» WHAT THE TASK ASKS
Reproduce the listing below character for character; drop every image.

» DATA SUPPLIED

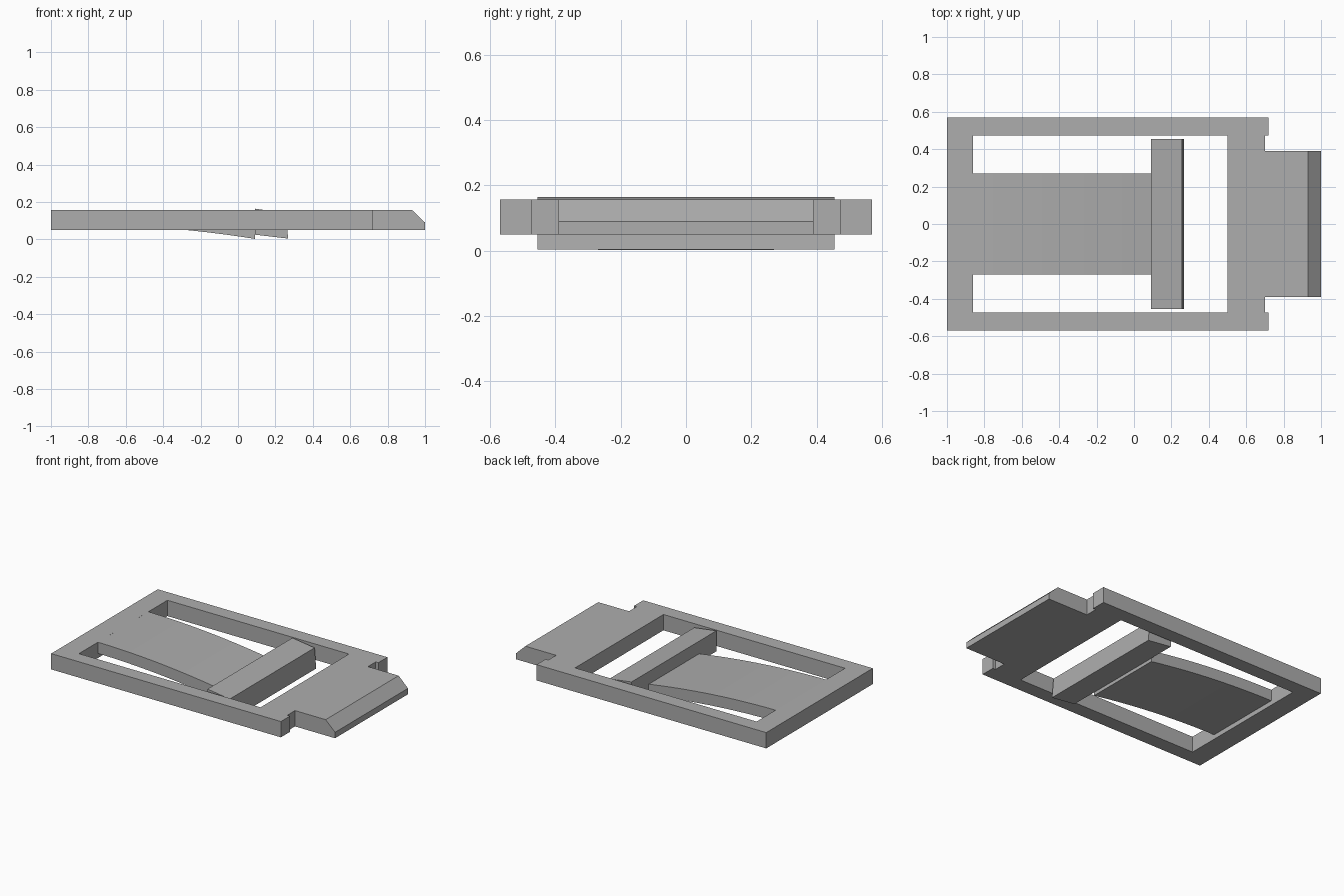
import bpy
import bmesh

cube = bpy.data.objects.get("Cube")
if cube:
    bpy.data.objects.remove(cube, do_unlink=True)

# Single grey plastic
GREY = (0.42, 0.42, 0.42, 1.0)
plastic = bpy.data.materials.new("grey_plastic")
plastic.use_nodes = True
plastic.diffuse_color = GREY
plastic.node_tree.nodes["Principled BSDF"].inputs["Base Color"].default_value = GREY

BOTTOM, TOP = 0.05, 0.157
ROOT, TIP = -0.86, 0.09


def extrude_outline(points, offset):
    """Closed prism from an outline swept along an offset vector."""
    bm = bmesh.new()
    face = bm.faces.new([bm.verts.new(p) for p in points])
    result = bmesh.ops.extrude_face_region(bm, geom=[face], use_keep_orig=True)
    moved = [g for g in result["geom"] if isinstance(g, bmesh.types.BMVert)]
    bmesh.ops.translate(bm, verts=moved, vec=offset)
    bmesh.ops.recalc_face_normals(bm, faces=bm.faces)
    return bm


def make_object(name, bm):
    mesh = bpy.data.meshes.new(name)
    bm.to_mesh(mesh)
    bm.free()
    mesh.materials.append(plastic)
    obj = bpy.data.objects.new(name, mesh)
    bpy.context.collection.objects.link(obj)
    return obj


def side_profile(name, profile, half_width):
    """Part with an x-z profile, centred across y."""
    points = [(x, -half_width, z) for x, z in profile]
    return make_object(name, extrude_outline(points, (0, 2 * half_width, 0)))


# Frame: half outline with rail, notch and nose, mirrored across y
half = [(-1, 0), (-1, 0.57), (0.72, 0.57), (0.72, 0.473), (0.7, 0.473),
        (0.7, 0.39), (1, 0.39), (1, 0), (0.5, 0), (0.5, 0.473),
        (ROOT, 0.473), (ROOT, 0)]
bm = extrude_outline([(x, y, BOTTOM) for x, y in half], (0, 0, TOP - BOTTOM))

# Chamfer on the nose
cut = bmesh.ops.bisect_plane(
    bm, geom=bm.verts[:] + bm.edges[:] + bm.faces[:],
    plane_co=(1, 0, 0.09), plane_no=(0.067, 0, 0.07), clear_outer=True)
rim = [g for g in cut["geom_cut"] if isinstance(g, bmesh.types.BMEdge)]
bmesh.ops.edgenet_fill(bm, edges=rim)

# Open the centre plane so the mirrored halves join cleanly
middle = [f for f in bm.faces if all(abs(v.co.y) < 1e-5 for v in f.verts)]
bmesh.ops.delete(bm, geom=middle, context="FACES")
bmesh.ops.recalc_face_normals(bm, faces=bm.faces)
frame = make_object("frame", bm)
mirror = frame.modifiers.new("mirror", "MIRROR")
mirror.use_axis = (False, True, False)
mirror.use_clip = True

# Flexible tongue: constant thickness, bending down towards its tip
STEPS, THICKNESS = 20, 0.076
curve = []
for i in range(STEPS + 1):
    x = ROOT + (TIP - ROOT) * i / STEPS
    curve.append((x, TOP - 0.08 * (x + 0.9) ** 2))
lower = [(x, z - THICKNESS) for x, z in reversed(curve)]
tongue = side_profile("flexible_tongue", curve + lower, 0.27)
bpy.ops.object.select_all(action="DESELECT")
tongue.select_set(True)
bpy.context.view_layer.objects.active = tongue
bpy.ops.object.shade_smooth_by_angle(angle=0.5)

# Crossbar on the tip of the tongue
side_profile("crossbar", [(TIP, 0.025), (0.268, 0.004), (0.256, 0.141), (TIP, 0.164)], 0.454)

» RESULT OF THIS TASK
import bpy
import bmesh

cube = bpy.data.objects.get("Cube")
if cube:
    bpy.data.objects.remove(cube, do_unlink=True)

# Single grey plastic
GREY = (0.42, 0.42, 0.42, 1.0)
plastic = bpy.data.materials.new("grey_plastic")
plastic.use_nodes = True
plastic.diffuse_color = GREY
plastic.node_tree.nodes["Principled BSDF"].inputs["Base Color"].default_value = GREY

BOTTOM, TOP = 0.05, 0.157
ROOT, TIP = -0.86, 0.09


def extrude_outline(points, offset):
    """Closed prism from an outline swept along an offset vector."""
    bm = bmesh.new()
    face = bm.faces.new([bm.verts.new(p) for p in points])
    result = bmesh.ops.extrude_face_region(bm, geom=[face], use_keep_orig=True)
    moved = [g for g in result["geom"] if isinstance(g, bmesh.types.BMVert)]
    bmesh.ops.translate(bm, verts=moved, vec=offset)
    bmesh.ops.recalc_face_normals(bm, faces=bm.faces)
    return bm


def make_object(name, bm):
    mesh = bpy.data.meshes.new(name)
    bm.to_mesh(mesh)
    bm.free()
    mesh.materials.append(plastic)
    obj = bpy.data.objects.new(name, mesh)
    bpy.context.collection.objects.link(obj)
    return obj


def side_profile(name, profile, half_width):
    """Part with an x-z profile, centred across y."""
    points = [(x, -half_width, z) for x, z in profile]
    return make_object(name, extrude_outline(points, (0, 2 * half_width, 0)))


# Frame: half outline with rail, notch and nose, mirrored across y
half = [(-1, 0), (-1, 0.57), (0.72, 0.57), (0.72, 0.473), (0.7, 0.473),
        (0.7, 0.39), (1, 0.39), (1, 0), (0.5, 0), (0.5, 0.473),
        (ROOT, 0.473), (ROOT, 0)]
bm = extrude_outline([(x, y, BOTTOM) for x, y in half], (0, 0, TOP - BOTTOM))

# Chamfer on the nose
cut = bmesh.ops.bisect_plane(
    bm, geom=bm.verts[:] + bm.edges[:] + bm.faces[:],
    plane_co=(1, 0, 0.09), plane_no=(0.067, 0, 0.07), clear_outer=True)
rim = [g for g in cut["geom_cut"] if isinstance(g, bmesh.types.BMEdge)]
bmesh.ops.edgenet_fill(bm, edges=rim)

# Open the centre plane so the mirrored halves join cleanly
middle = [f for f in bm.faces if all(abs(v.co.y) < 1e-5 for v in f.verts)]
bmesh.ops.delete(bm, geom=middle, context="FACES")
bmesh.ops.recalc_face_normals(bm, faces=bm.faces)
frame = make_object("frame", bm)
mirror = frame.modifiers.new("mirror", "MIRROR")
mirror.use_axis = (False, True, False)
mirror.use_clip = True

# Flexible tongue: constant thickness, bending down towards its tip
STEPS, THICKNESS = 20, 0.076
curve = []
for i in range(STEPS + 1):
    x = ROOT + (TIP - ROOT) * i / STEPS
    curve.append((x, TOP - 0.08 * (x + 0.9) ** 2))
lower = [(x, z - THICKNESS) for x, z in reversed(curve)]
tongue = side_profile("flexible_tongue", curve + lower, 0.27)
bpy.ops.object.select_all(action="DESELECT")
tongue.select_set(True)
bpy.context.view_layer.objects.active = tongue
bpy.ops.object.shade_smooth_by_angle(angle=0.5)

# Crossbar on the tip of the tongue
side_profile("crossbar", [(TIP, 0.025), (0.268, 0.004), (0.256, 0.141), (TIP, 0.164)], 0.454)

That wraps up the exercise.